Review by: Tom Mackan
Readers, we have here a true work of art. I’m reasonably certain that the line-ups for “Here”, Writer/Director Aaron Jan’s intricate tale of love and betrayal among latter day Bohemians in the undergraduate world of twenty-somethings in film and theatre studies in the GHA will be long. Already a growing legend among the youthful writers among us, Jan has a highly deserved following. This production will only polish his star more brightly. Like his contemporaries producing in this Fringe 2013, including Samuel Chang and Michael Kras, he is a deep mine of creative writing talent and has a healthy command of theatre and its skills. He is similarly able to attract some of the best acting, choreographic, and technical talent in the area.
Begin with the performances. Jacqueline Byers takes her role as troubled and damaged Emily and finds the elemental truth of the character. Byers is never at a loss for the shade of light, the depth of darkness, the variety in delivery, voice, and timing that will carry us along on her journey. And such a journey she must take. For this, we must consider the antagonistic relationship she has with her close friend in their emerging dancing careers, Heather. Felled by injury, Emily is unable to nourish her burgeoning future and she needs Heather’s strong friendship if she is to recover. Played with startlingly steely accuracy by Jessie Cox, Heather has not enough warmth of character to sustain a damaged friend, and Cox is marvelous in her exploration of the treachery required of Heather to justify her needy selfishness and eventual abandoning and awful betrayal of Emily. Writer Jan’s creation of the character Ken sets up a theatrical triangle that has nothing to offer Emily. Jan brings to bear a deadly weapon in the actor Gregory Solomon, and dear Readers, we must experience Solomon’s performance to appreciate the single-mindedness of the self-promoter, the cruel charm of the winner male using one female as his weapon to attract another. It is a superb gem of acting and deserves to be seen to understand how an actor lives inside a character so much that he just is the character. Solomon knows Ken and Solomon speaks with his voice, thinks on his feet as if born to the role.

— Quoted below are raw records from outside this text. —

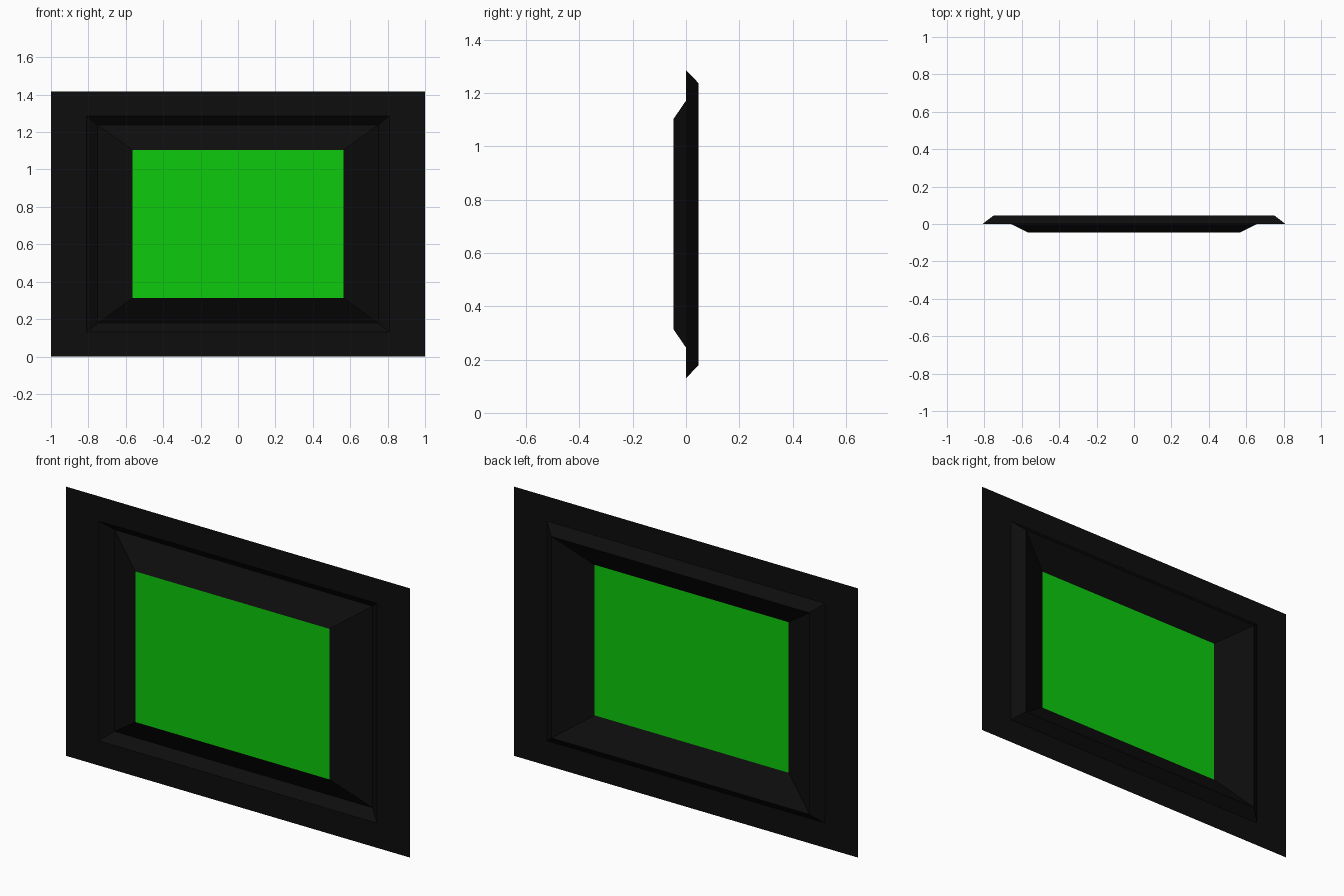
import bpy, bmesh

if "Cube" in bpy.data.objects:
    bpy.data.objects.remove(bpy.data.objects["Cube"])

CZ = 0.708  # height of the panel centre

def material(name, rgb):
    m = bpy.data.materials.new(name)
    m.diffuse_color = (*rgb, 1)
    m.use_nodes = True
    m.node_tree.nodes["Principled BSDF"].inputs["Base Color"].default_value = m.diffuse_color
    return m

def ring(bm, hx, hz, y):
    return [bm.verts.new((sx * hx, y, CZ + sz * hz))
            for sx, sz in ((-1, -1), (1, -1), (1, 1), (-1, 1))]

def finish(bm, name, mat):
    me = bpy.data.meshes.new(name)
    bm.to_mesh(me)
    bm.free()
    me.materials.append(mat)
    ob = bpy.data.objects.new(name, me)
    bpy.context.collection.objects.link(ob)

# Sheet frame: flat border, groove, then slope up to the screen
profile = [(1.0, 0.708, 0), (0.81, 0.578, 0), (0.75, 0.53, 0.046), (0.565, 0.396, -0.046)]
bm = bmesh.new()
rings = [ring(bm, *p) for p in profile]
for a, b in zip(rings, rings[1:]):
    for i in range(4):
        j = (i + 1) % 4
        bm.faces.new((a[i], a[j], b[j], b[i]))
finish(bm, "frame", material("black", (0.004, 0.004, 0.004)))

# Flat green screen filling the inner opening
bm = bmesh.new()
bm.faces.new(ring(bm, *profile[-1]))
finish(bm, "screen", material("green", (0.004, 0.59, 0.004)))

In the unfolding of the plot, we meet Esther, a University alumna who takes us to a time before the action and in a clever devising, brings the conflicts to a resolution of sorts through her story. Esther is played with stoic discipline by Erica Charles who understands that the vitality of the play’s rhythm is well-served without demonstration. She keeps her presence in steady stillness and emotional restraint. Very good stuff. In a smaller role, Farhang Ghajar knits the details of connection required of minor characters so well. His kind of gift is any director’s choice when much is required of a supporting role. Again, terrific.
Were this a professional company, Aaron Jan’s budget for his creative team would be skyward. Producers Devin France (one fine actor himself in another life) and Evan Mulrooney have assembled a Swiss Bank Account of talent. Costume design by Annie Capretta and Emma Price, lighting design by James Mccoy, choreography by Cassandra Bowerman (herself a prominent dancing talent in another life), and set design by Nigel d’souza.The team includes a composer (Jake Butineau), a sculptor (John McGowan), a photographer (Hayley Pace), and video design by Nick Tiringer. The whole is stage managed with huge competence by Ndola Hutton.

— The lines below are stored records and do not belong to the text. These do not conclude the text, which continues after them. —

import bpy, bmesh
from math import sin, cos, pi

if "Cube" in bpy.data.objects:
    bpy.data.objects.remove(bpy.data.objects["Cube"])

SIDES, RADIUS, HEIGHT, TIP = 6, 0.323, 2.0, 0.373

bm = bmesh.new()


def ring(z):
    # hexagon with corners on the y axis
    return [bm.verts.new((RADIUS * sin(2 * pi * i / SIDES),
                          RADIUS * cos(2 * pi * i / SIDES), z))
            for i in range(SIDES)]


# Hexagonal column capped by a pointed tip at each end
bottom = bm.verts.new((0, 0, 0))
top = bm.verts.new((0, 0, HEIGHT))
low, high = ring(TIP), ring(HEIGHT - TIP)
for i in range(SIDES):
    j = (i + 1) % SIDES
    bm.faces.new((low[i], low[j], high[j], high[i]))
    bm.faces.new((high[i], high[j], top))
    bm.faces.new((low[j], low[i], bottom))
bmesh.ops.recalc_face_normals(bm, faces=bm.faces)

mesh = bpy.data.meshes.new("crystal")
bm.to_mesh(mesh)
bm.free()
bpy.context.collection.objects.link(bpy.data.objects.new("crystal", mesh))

In my secret life as an undercover critic I find sometimes the need to criticize. I see a credit for a dramaturge, Lucy Powis. Let me address this insofar as I perceive the play to be long and burdened with much story. I perceive a situation where resolution stretches artistic credibility. Seeing that dramaturgy is available I commend the company, and recommend they continue with this and explore the maze of economic possibilities in bringing real perfection to a work of art, true art. For that is what this is. Get out, dear Readers, to see this production. Citadel upstairs theatre. Tell them I sent you.